Your assignment: Reproduce word for word, from the entries below, the line with "sp.use_cyclic_u = closed", the line with "# Octagonal stone base with corner posts", and every line between them, and nothing more.

(Items from a dataset)
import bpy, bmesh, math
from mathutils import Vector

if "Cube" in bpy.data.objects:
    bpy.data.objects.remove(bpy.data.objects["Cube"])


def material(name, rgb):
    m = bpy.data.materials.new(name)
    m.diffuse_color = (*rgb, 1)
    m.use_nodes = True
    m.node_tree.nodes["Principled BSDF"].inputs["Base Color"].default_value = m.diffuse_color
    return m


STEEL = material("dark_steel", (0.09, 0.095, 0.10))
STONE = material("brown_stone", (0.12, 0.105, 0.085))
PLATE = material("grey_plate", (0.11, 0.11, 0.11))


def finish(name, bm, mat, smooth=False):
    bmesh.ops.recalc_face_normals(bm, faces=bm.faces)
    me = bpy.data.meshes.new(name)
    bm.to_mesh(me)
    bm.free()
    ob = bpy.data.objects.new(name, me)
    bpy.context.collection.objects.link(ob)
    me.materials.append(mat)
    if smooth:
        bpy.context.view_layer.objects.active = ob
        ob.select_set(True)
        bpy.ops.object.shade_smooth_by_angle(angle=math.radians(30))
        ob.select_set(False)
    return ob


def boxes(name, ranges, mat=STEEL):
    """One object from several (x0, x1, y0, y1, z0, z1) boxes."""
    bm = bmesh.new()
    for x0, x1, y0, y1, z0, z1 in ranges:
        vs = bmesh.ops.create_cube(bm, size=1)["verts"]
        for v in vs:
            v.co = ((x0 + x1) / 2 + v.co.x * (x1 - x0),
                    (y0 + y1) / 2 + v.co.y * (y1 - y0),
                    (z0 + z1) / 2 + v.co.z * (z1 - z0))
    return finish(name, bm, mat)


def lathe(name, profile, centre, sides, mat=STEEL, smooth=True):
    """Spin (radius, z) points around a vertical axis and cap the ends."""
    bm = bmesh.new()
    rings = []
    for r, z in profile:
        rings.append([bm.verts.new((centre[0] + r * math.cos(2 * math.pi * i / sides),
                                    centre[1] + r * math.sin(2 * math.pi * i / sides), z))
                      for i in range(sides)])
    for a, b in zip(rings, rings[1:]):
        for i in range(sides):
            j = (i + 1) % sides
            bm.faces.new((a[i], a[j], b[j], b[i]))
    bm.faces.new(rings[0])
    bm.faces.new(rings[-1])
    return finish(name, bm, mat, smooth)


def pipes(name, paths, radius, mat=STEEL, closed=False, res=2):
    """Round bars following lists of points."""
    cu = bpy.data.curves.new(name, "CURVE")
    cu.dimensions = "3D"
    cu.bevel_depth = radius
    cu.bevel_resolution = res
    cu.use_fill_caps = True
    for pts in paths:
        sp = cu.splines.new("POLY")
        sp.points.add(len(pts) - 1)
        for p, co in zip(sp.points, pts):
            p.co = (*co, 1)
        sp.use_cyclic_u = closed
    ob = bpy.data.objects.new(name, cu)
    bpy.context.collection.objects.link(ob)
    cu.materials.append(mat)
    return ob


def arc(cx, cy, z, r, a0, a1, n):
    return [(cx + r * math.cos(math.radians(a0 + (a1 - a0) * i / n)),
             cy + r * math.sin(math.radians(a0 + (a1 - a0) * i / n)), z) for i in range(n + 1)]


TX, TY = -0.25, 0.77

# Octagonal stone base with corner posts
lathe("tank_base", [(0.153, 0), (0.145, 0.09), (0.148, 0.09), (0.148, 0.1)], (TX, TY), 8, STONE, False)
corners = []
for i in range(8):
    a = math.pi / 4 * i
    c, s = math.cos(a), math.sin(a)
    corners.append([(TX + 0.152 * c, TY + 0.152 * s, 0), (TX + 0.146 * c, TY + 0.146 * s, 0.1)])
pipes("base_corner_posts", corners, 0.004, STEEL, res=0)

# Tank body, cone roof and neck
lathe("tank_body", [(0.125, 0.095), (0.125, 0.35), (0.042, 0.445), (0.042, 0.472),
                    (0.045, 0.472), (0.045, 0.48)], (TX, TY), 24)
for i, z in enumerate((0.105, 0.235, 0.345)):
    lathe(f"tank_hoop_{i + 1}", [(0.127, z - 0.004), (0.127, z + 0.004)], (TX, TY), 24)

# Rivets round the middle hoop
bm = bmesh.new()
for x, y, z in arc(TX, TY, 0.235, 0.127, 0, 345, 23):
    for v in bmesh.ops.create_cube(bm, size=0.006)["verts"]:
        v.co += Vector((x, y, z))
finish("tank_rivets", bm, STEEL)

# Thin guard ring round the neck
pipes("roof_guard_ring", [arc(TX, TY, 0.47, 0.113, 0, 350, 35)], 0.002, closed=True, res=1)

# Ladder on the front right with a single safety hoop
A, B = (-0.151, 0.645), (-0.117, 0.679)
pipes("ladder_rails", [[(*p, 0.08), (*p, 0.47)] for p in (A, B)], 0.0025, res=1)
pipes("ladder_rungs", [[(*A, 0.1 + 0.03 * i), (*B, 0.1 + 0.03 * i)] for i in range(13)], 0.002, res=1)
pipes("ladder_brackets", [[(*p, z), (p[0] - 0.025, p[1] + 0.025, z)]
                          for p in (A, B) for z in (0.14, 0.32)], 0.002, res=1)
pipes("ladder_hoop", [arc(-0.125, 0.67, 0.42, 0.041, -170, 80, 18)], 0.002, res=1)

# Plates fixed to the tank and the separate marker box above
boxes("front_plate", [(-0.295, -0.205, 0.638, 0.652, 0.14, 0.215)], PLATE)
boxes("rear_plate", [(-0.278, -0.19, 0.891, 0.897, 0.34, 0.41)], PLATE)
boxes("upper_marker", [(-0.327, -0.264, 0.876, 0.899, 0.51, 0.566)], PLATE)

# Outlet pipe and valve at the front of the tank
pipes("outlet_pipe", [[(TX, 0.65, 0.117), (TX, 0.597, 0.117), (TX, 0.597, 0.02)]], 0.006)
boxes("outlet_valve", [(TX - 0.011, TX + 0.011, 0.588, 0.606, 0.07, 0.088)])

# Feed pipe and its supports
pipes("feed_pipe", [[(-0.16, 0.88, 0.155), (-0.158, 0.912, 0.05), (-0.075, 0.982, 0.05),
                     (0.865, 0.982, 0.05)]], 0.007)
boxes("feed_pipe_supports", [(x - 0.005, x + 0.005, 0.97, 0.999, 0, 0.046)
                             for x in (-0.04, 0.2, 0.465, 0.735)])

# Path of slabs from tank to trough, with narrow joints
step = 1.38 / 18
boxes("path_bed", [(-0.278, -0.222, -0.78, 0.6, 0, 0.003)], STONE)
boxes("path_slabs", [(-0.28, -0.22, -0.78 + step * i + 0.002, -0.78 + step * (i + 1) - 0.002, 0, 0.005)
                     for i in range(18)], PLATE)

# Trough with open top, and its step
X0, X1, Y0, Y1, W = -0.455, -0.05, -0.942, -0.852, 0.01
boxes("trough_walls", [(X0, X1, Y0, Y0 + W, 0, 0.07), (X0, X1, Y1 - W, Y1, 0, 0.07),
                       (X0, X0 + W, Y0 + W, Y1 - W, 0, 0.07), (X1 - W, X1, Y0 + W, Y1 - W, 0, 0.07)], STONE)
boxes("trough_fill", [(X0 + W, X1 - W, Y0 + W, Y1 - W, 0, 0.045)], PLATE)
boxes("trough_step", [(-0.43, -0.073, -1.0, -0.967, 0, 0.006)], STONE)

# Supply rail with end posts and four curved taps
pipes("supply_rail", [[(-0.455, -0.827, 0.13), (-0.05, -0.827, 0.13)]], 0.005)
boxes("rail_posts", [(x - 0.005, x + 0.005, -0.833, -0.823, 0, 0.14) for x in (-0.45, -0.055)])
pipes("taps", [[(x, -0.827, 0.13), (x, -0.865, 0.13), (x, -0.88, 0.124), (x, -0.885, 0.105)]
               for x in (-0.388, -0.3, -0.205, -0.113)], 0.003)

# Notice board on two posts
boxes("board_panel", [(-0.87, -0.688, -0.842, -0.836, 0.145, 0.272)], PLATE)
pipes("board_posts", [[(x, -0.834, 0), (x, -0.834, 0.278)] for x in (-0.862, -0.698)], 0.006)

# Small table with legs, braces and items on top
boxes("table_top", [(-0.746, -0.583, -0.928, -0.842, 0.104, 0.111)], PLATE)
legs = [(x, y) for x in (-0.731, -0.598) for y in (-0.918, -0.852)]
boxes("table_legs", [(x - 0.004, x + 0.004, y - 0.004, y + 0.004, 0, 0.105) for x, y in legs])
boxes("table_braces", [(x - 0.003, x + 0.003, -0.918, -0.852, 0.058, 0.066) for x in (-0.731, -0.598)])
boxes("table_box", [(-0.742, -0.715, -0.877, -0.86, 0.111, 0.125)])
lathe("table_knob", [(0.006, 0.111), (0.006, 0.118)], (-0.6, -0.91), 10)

Expected answer:
        sp.use_cyclic_u = closed
    ob = bpy.data.objects.new(name, cu)
    bpy.context.collection.objects.link(ob)
    cu.materials.append(mat)
    return ob


def arc(cx, cy, z, r, a0, a1, n):
    return [(cx + r * math.cos(math.radians(a0 + (a1 - a0) * i / n)),
             cy + r * math.sin(math.radians(a0 + (a1 - a0) * i / n)), z) for i in range(n + 1)]


TX, TY = -0.25, 0.77

# Octagonal stone base with corner posts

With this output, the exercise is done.